** Opening MATERIAL PROVIDED block **

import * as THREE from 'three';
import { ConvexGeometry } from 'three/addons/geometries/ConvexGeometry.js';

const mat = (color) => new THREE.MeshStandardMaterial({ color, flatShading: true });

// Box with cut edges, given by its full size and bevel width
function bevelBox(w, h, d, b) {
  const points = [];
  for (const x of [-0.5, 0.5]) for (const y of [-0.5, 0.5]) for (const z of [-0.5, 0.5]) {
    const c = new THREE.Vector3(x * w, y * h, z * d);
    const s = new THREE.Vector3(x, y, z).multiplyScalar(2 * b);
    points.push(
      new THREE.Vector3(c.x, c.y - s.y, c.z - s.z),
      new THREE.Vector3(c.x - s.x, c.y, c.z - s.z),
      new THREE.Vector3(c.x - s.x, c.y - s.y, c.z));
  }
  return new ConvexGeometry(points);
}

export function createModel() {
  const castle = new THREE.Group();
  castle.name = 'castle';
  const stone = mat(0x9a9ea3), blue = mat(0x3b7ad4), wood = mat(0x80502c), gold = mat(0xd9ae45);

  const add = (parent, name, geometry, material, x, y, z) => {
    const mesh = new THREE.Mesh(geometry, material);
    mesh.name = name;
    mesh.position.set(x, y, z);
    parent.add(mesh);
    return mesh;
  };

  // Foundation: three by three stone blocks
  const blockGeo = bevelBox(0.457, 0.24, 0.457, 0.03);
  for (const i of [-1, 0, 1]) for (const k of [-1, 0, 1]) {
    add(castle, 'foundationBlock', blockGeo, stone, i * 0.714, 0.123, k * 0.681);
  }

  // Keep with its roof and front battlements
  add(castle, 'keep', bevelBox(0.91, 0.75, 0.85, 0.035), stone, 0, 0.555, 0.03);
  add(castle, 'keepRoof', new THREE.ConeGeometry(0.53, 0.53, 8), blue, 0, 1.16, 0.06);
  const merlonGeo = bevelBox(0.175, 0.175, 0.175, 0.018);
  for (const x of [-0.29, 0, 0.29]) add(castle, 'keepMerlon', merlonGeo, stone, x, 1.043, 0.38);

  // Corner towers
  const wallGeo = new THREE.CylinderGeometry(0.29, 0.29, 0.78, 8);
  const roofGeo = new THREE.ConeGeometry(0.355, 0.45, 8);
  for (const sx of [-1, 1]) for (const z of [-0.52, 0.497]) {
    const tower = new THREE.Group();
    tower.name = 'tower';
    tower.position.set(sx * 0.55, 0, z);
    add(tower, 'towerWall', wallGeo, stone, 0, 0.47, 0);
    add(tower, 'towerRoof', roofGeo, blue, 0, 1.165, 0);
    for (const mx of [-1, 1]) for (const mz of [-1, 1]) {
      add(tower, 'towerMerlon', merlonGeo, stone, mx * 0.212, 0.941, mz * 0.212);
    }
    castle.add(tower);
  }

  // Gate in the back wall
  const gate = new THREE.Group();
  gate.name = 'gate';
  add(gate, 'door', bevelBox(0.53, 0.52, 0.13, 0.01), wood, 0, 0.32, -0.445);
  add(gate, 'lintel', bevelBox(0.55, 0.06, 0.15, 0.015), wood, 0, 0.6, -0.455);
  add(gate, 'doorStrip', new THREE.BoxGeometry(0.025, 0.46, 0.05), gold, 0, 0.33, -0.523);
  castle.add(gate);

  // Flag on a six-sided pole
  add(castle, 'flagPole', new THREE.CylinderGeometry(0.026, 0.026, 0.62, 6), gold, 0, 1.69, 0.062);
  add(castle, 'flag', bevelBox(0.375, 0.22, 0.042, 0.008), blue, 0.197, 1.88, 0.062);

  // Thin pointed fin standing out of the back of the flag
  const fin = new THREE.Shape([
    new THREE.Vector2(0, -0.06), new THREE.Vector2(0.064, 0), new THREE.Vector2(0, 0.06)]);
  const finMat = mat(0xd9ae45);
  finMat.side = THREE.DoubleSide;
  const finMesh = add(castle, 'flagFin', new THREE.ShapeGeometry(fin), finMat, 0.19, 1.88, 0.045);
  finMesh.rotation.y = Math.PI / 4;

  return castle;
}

** Closing MATERIAL PROVIDED block **

▸ **WHAT YOU ARE ASKED TO DO**
Retype the entries exactly; leave nothing out.

▸ **RESULT OF THE EXERCISE**
import * as THREE from 'three';
import { ConvexGeometry } from 'three/addons/geometries/ConvexGeometry.js';

const mat = (color) => new THREE.MeshStandardMaterial({ color, flatShading: true });

// Box with cut edges, given by its full size and bevel width
function bevelBox(w, h, d, b) {
  const points = [];
  for (const x of [-0.5, 0.5]) for (const y of [-0.5, 0.5]) for (const z of [-0.5, 0.5]) {
    const c = new THREE.Vector3(x * w, y * h, z * d);
    const s = new THREE.Vector3(x, y, z).multiplyScalar(2 * b);
    points.push(
      new THREE.Vector3(c.x, c.y - s.y, c.z - s.z),
      new THREE.Vector3(c.x - s.x, c.y, c.z - s.z),
      new THREE.Vector3(c.x - s.x, c.y - s.y, c.z));
  }
  return new ConvexGeometry(points);
}

export function createModel() {
  const castle = new THREE.Group();
  castle.name = 'castle';
  const stone = mat(0x9a9ea3), blue = mat(0x3b7ad4), wood = mat(0x80502c), gold = mat(0xd9ae45);

  const add = (parent, name, geometry, material, x, y, z) => {
    const mesh = new THREE.Mesh(geometry, material);
    mesh.name = name;
    mesh.position.set(x, y, z);
    parent.add(mesh);
    return mesh;
  };

  // Foundation: three by three stone blocks
  const blockGeo = bevelBox(0.457, 0.24, 0.457, 0.03);
  for (const i of [-1, 0, 1]) for (const k of [-1, 0, 1]) {
    add(castle, 'foundationBlock', blockGeo, stone, i * 0.714, 0.123, k * 0.681);
  }

  // Keep with its roof and front battlements
  add(castle, 'keep', bevelBox(0.91, 0.75, 0.85, 0.035), stone, 0, 0.555, 0.03);
  add(castle, 'keepRoof', new THREE.ConeGeometry(0.53, 0.53, 8), blue, 0, 1.16, 0.06);
  const merlonGeo = bevelBox(0.175, 0.175, 0.175, 0.018);
  for (const x of [-0.29, 0, 0.29]) add(castle, 'keepMerlon', merlonGeo, stone, x, 1.043, 0.38);

  // Corner towers
  const wallGeo = new THREE.CylinderGeometry(0.29, 0.29, 0.78, 8);
  const roofGeo = new THREE.ConeGeometry(0.355, 0.45, 8);
  for (const sx of [-1, 1]) for (const z of [-0.52, 0.497]) {
    const tower = new THREE.Group();
    tower.name = 'tower';
    tower.position.set(sx * 0.55, 0, z);
    add(tower, 'towerWall', wallGeo, stone, 0, 0.47, 0);
    add(tower, 'towerRoof', roofGeo, blue, 0, 1.165, 0);
    for (const mx of [-1, 1]) for (const mz of [-1, 1]) {
      add(tower, 'towerMerlon', merlonGeo, stone, mx * 0.212, 0.941, mz * 0.212);
    }
    castle.add(tower);
  }

  // Gate in the back wall
  const gate = new THREE.Group();
  gate.name = 'gate';
  add(gate, 'door', bevelBox(0.53, 0.52, 0.13, 0.01), wood, 0, 0.32, -0.445);
  add(gate, 'lintel', bevelBox(0.55, 0.06, 0.15, 0.015), wood, 0, 0.6, -0.455);
  add(gate, 'doorStrip', new THREE.BoxGeometry(0.025, 0.46, 0.05), gold, 0, 0.33, -0.523);
  castle.add(gate);

  // Flag on a six-sided pole
  add(castle, 'flagPole', new THREE.CylinderGeometry(0.026, 0.026, 0.62, 6), gold, 0, 1.69, 0.062);
  add(castle, 'flag', bevelBox(0.375, 0.22, 0.042, 0.008), blue, 0.197, 1.88, 0.062);

  // Thin pointed fin standing out of the back of the flag
  const fin = new THREE.Shape([
    new THREE.Vector2(0, -0.06), new THREE.Vector2(0.064, 0), new THREE.Vector2(0, 0.06)]);
  const finMat = mat(0xd9ae45);
  finMat.side = THREE.DoubleSide;
  const finMesh = add(castle, 'flagFin', new THREE.ShapeGeometry(fin), finMat, 0.19, 1.88, 0.045);
  finMesh.rotation.y = Math.PI / 4;

  return castle;
}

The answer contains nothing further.